> **Required action**
For the data below, restate word for word only the lines from the line containing "return [(-h, -h), (h, -h), (h, h), (-h, h)]" through the line containing "y1 = y0 + PITCH", both ends included.

(Records contained in a dataset)
..............................
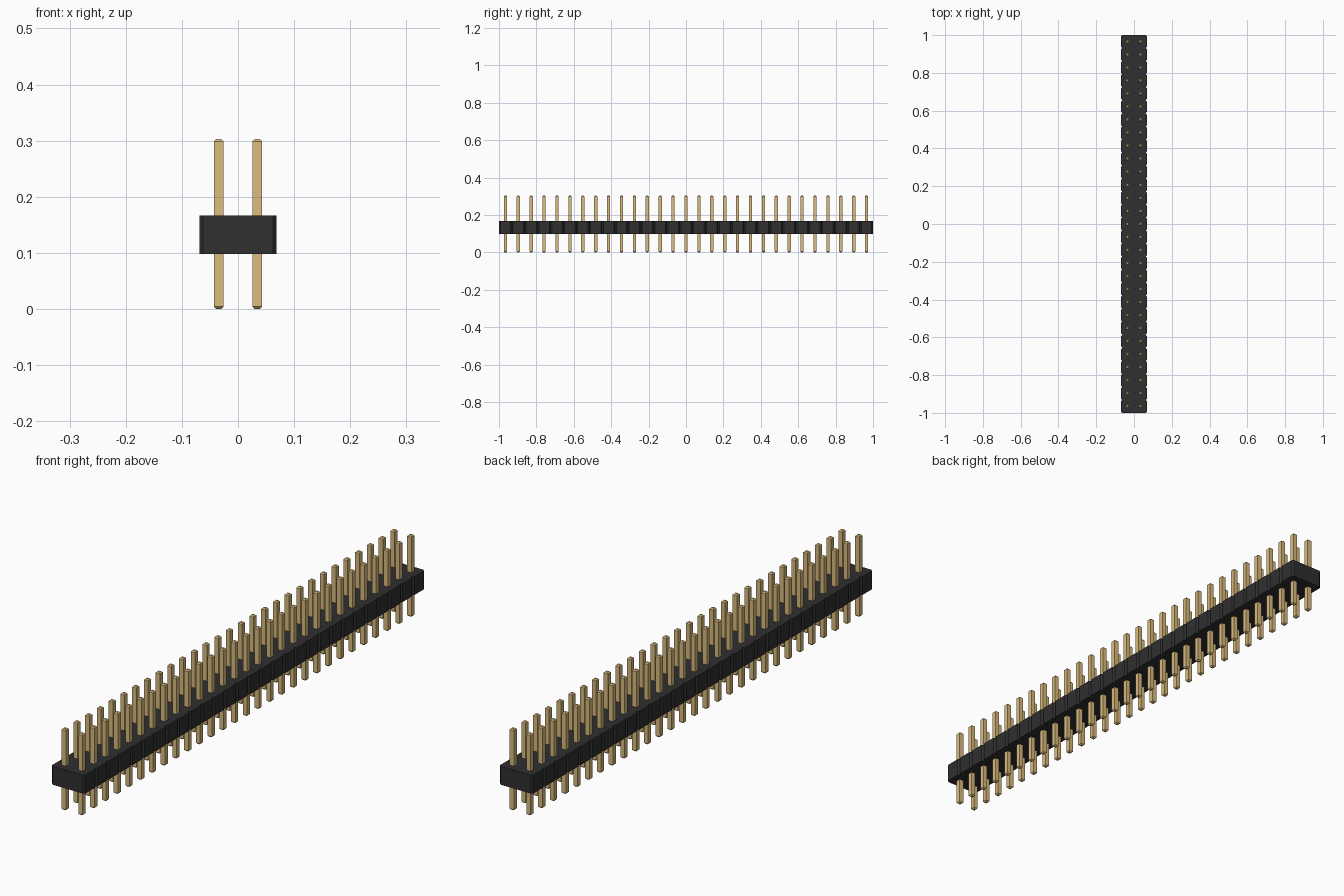
import bpy
import bmesh

cube = bpy.data.objects.get("Cube")
if cube:
    bpy.data.objects.remove(cube, do_unlink=True)

ROWS = 29
PITCH = 2.0 / ROWS
BODY_Z = (0.098, 0.1665)
PIN_TOP = 0.303
BODY_CHAMFER = PITCH / 10
PIN_HALF = 0.0087
PIN_CHAMFER = 0.0043


def make_material(name, rgb, roughness):
    mat = bpy.data.materials.new(name)
    mat.use_nodes = True
    mat.diffuse_color = (*rgb, 1)
    bsdf = mat.node_tree.nodes["Principled BSDF"]
    bsdf.inputs["Base Color"].default_value = (*rgb, 1)
    bsdf.inputs["Roughness"].default_value = roughness
    return mat


def make_object(name, bm, mat):
    bmesh.ops.recalc_face_normals(bm, faces=bm.faces)
    mesh = bpy.data.meshes.new(name)
    bm.to_mesh(mesh)
    bm.free()
    mesh.materials.append(mat)
    obj = bpy.data.objects.new(name, mesh)
    bpy.context.collection.objects.link(obj)
    return obj


def loft(sections):
    """Skin a stack of (z, outline) sections and cap both ends."""
    bm = bmesh.new()
    rings = [[bm.verts.new((x, y, z)) for x, y in pts] for z, pts in sections]
    n = len(rings[0])
    for a, b in zip(rings, rings[1:]):
        for i in range(n):
            j = (i + 1) % n
            bm.faces.new((a[i], a[j], b[j], b[i]))
    bm.faces.new(rings[0][::-1])
    bm.faces.new(rings[-1])
    return bm


def square(h):
    return [(-h, -h), (h, -h), (h, h), (-h, h)]


black = make_material("black plastic", (0.029, 0.029, 0.029), 0.6)
gold = make_material("gold metal", (0.708, 0.504, 0.210), 0.5)

# Housing: one strip whose long sides are notched between the pin rows
side = []
for i in range(ROWS):
    y0 = -1 + i * PITCH
    y1 = y0 + PITCH
    c = BODY_CHAMFER
    if i == 0:
        side.append((PITCH - c, y0))
    side += [(PITCH, y0 + c), (PITCH, y1 - c), (PITCH - c, y1)]
outline = side + [(-x, y) for x, y in reversed(side)]
make_object("housing", loft([(z, outline) for z in BODY_Z]), black)

# Pins: square posts with chamfered tips, arrayed along each column
tip = square(PIN_HALF - PIN_CHAMFER)
shaft = square(PIN_HALF)
for name, x in (("left_pins", PITCH / 2), ("right_pins", -PITCH / 2)):
    pins = make_object(name, loft([
        (0, tip), (PIN_CHAMFER, shaft),
        (PIN_TOP - PIN_CHAMFER, shaft), (PIN_TOP, tip)]), gold)
    pins.location = (x, -1 + PITCH / 2, 0)
    array = pins.modifiers.new("pin row", 'ARRAY')
    array.count = ROWS
    array.use_relative_offset = False
    array.use_constant_offset = True
    array.constant_offset_displace = (0, PITCH, 0)
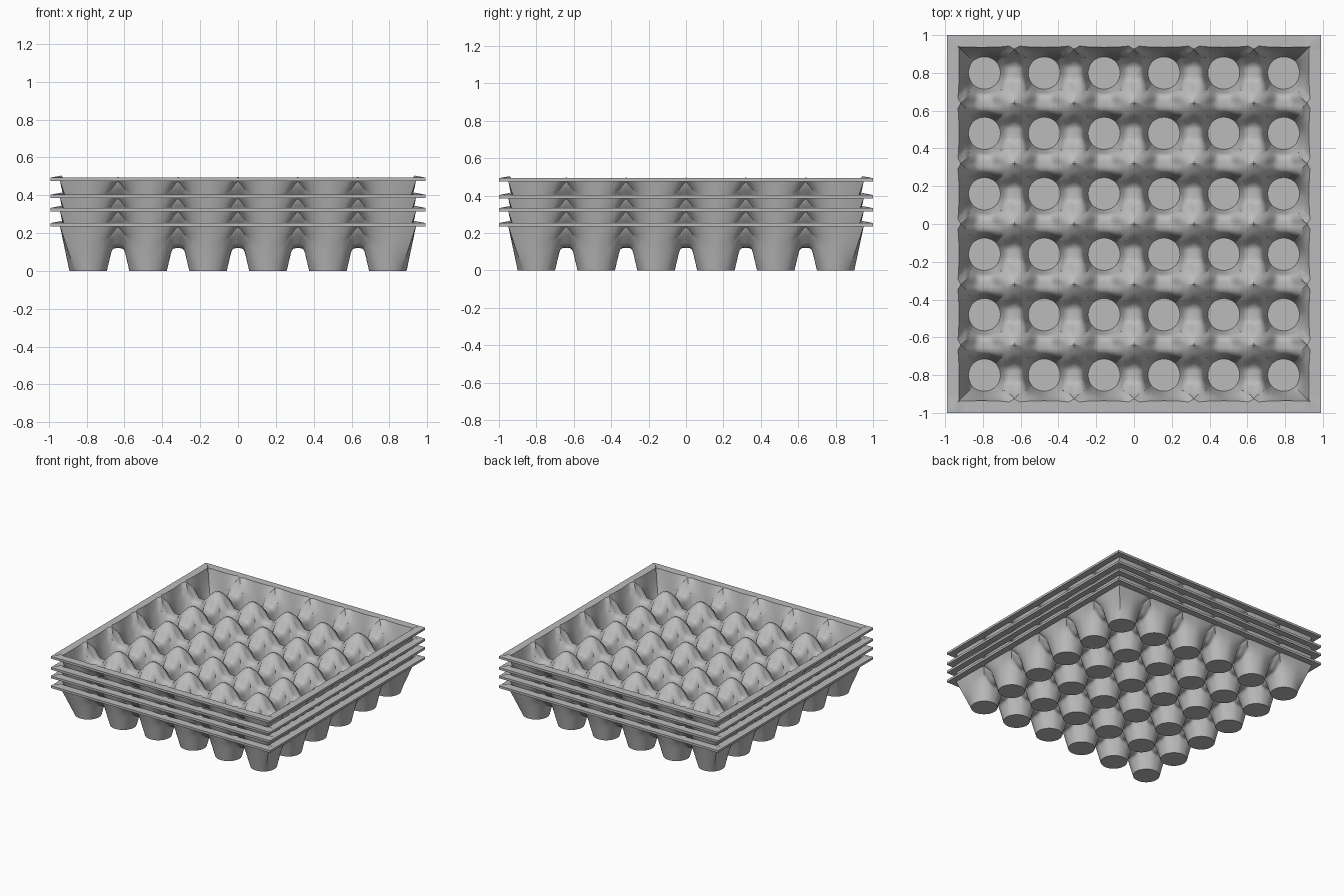
import bpy, bmesh, math

cube = bpy.data.objects.get("Cube")
if cube:
    bpy.data.objects.remove(cube, do_unlink=True)

PITCH, COUNT = 0.32, 6
FLOOR_R, WALL, EDGE = 0.10, 0.95, 1.0
SADDLE, RIM, THICK = 0.12, 0.235, 0.018
STEPS = 12                      # segments per cell side
SQUASH = 0.99                   # trays are slightly narrower across
# (outward, upward) fractions of the curve from cup floor to cell border
CURVE = [(0, 0), (.2, .42), (.36, .76), (.47, .92), (.6, .98), (.78, 1), (1, 1)]

card = bpy.data.materials.new("grey_cardboard")
card.use_nodes = True
grey = (0.5, 0.5, 0.5, 1)
card.diffuse_color = grey
bsdf = card.node_tree.nodes["Principled BSDF"]
bsdf.inputs["Base Color"].default_value = grey
bsdf.inputs["Roughness"].default_value = 0.9


def smooth(t):
    t = max(0, min(1, t))
    return t * t * (3 - 2 * t)


def border(i, j):
    """Points round one cell: (x, y, height, straightness, on outer wall)."""
    cx, cy = [(k - (COUNT - 1) / 2) * PITCH for k in (i, j)]
    points = []
    for side in range(4):
        dx, dy = [(1, 0), (0, 1), (-1, 0), (0, -1)][side]
        outer = (i + dx in (-1, COUNT)) or (j + dy in (-1, COUNT))
        for k in range(STEPS):
            t = 2 * k / STEPS - 1
            s = abs(t)
            # walk counter-clockwise round the square
            x, y = cx + (dx - dy * t) * PITCH / 2, cy + (dy + dx * t) * PITCH / 2
            wall_x, wall_y = abs(x) > WALL, abs(y) > WALL
            ends_x = abs(abs(x) - COUNT * PITCH / 2) < 1e-4
            ends_y = abs(abs(y) - COUNT * PITCH / 2) < 1e-4
            corner = ends_x and ends_y
            notch = 0.012 if s == 1 and ends_x != ends_y else 0
            if ends_x:
                x = math.copysign(WALL - notch, x)
            elif wall_x:
                x = math.copysign(min(abs(x), WALL - 0.005), x)
            if ends_y:
                y = math.copysign(WALL - notch, y)
            elif wall_y:
                y = math.copysign(min(abs(y), WALL - 0.005), y)
            on_wall = ends_x or ends_y
            rise = smooth((s - .25) / .75)
            height = RIM if on_wall else SADDLE + (RIM - SADDLE) * rise
            if corner:
                straight = 1
            elif outer or on_wall:
                tray_corner = (t > 0) == ((i in (0, COUNT - 1)) and (j in (0, COUNT - 1)))
                straight = 1 - .6 * s
                # walls stay straight towards the outer tray corners
                if tray_corner and i in (0, COUNT - 1) and j in (0, COUNT - 1):
                    toward = abs(x) > abs(cx) and abs(y) > abs(cy)
                    straight = 1 if toward else straight
                elif i in (0, COUNT - 1) and j in (0, COUNT - 1):
                    straight = 1 if abs(x) > abs(cx) and abs(y) > abs(cy) else straight
            else:
                straight = .4 * rise
            points.append((x, y, height, straight, on_wall))
    return cx, cy, points


def outward(x, y):
    """Move a wall point to the outer edge of the rim."""
    return [math.copysign(EDGE, v) if abs(v) > WALL - 0.015 and
            (abs(v) > WALL - 1e-3 or abs(abs(v) - WALL + 0.012) < 1e-4) else v
            for v in (x, y)]


def build_tray_mesh():
    bm = bmesh.new()
    for i in range(COUNT):
        for j in range(COUNT):
            cx, cy, points = border(i, j)
            rings = [[] for _ in CURVE]
            for x, y, h, w, _ in points:
                d = math.hypot(x - cx, y - cy)
                ux, uy = (x - cx) / d, (y - cy) / d
                for ring, (u, v) in zip(rings, CURVE):
                    r = FLOOR_R + (d - FLOOR_R) * u
                    z = h * (v * (1 - w) + u * w)
                    ring.append(bm.verts.new((cx + ux * r, cy + uy * r, z)))
            # cup floor and cup sides
            bm.faces.new(rings[0][::-1])
            n = len(points)
            for a, b in zip(rings, rings[1:]):
                for k in range(n):
                    m = (k + 1) % n
                    bm.faces.new((a[k], a[m], b[m], b[k]))
            # flat rim beyond the outer walls
            for k in range(n):
                m = (k + 1) % n
                if points[k][4] and points[m][4]:
                    p, q = rings[-1][k], rings[-1][m]
                    po = bm.verts.new((*outward(*p.co.xy), RIM))
                    qo = bm.verts.new((*outward(*q.co.xy), RIM))
                    bm.faces.new((p, q, qo, po))
    bmesh.ops.remove_doubles(bm, verts=bm.verts, dist=2e-4)
    bmesh.ops.recalc_face_normals(bm, faces=bm.faces)
    # the sheet faces down so the thickness grows upwards
    bm.faces.ensure_lookup_table()
    if bm.faces[0].normal.z > 0:
        bmesh.ops.reverse_faces(bm, faces=bm.faces)
    for v in bm.verts:
        v.co.x *= SQUASH
    mesh = bpy.data.meshes.new("tray")
    bm.to_mesh(mesh)
    bm.free()
    mesh.materials.append(card)
    return mesh


# one tray, thickened, then repeated up the stack
first = bpy.data.objects.new("tray_1", build_tray_mesh())
bpy.context.collection.objects.link(first)
bpy.context.view_layer.objects.active = first
first.select_set(True)
shell = first.modifiers.new("thickness", "SOLIDIFY")
shell.thickness, shell.offset, shell.use_even_offset = THICK, -1, True
bpy.ops.object.modifier_apply(modifier=shell.name)
bpy.ops.object.shade_smooth_by_angle(angle=math.radians(40))

for number, lift in enumerate((0.08, 0.15, 0.24), start=2):
    tray = bpy.data.objects.new(f"tray_{number}", first.data)
    tray.location.z = lift
    bpy.context.collection.objects.link(tray)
..............................
> **Answer for the task**
    return [(-h, -h), (h, -h), (h, h), (-h, h)]


black = make_material("black plastic", (0.029, 0.029, 0.029), 0.6)
gold = make_material("gold metal", (0.708, 0.504, 0.210), 0.5)

# Housing: one strip whose long sides are notched between the pin rows
side = []
for i in range(ROWS):
    y0 = -1 + i * PITCH
    y1 = y0 + PITCH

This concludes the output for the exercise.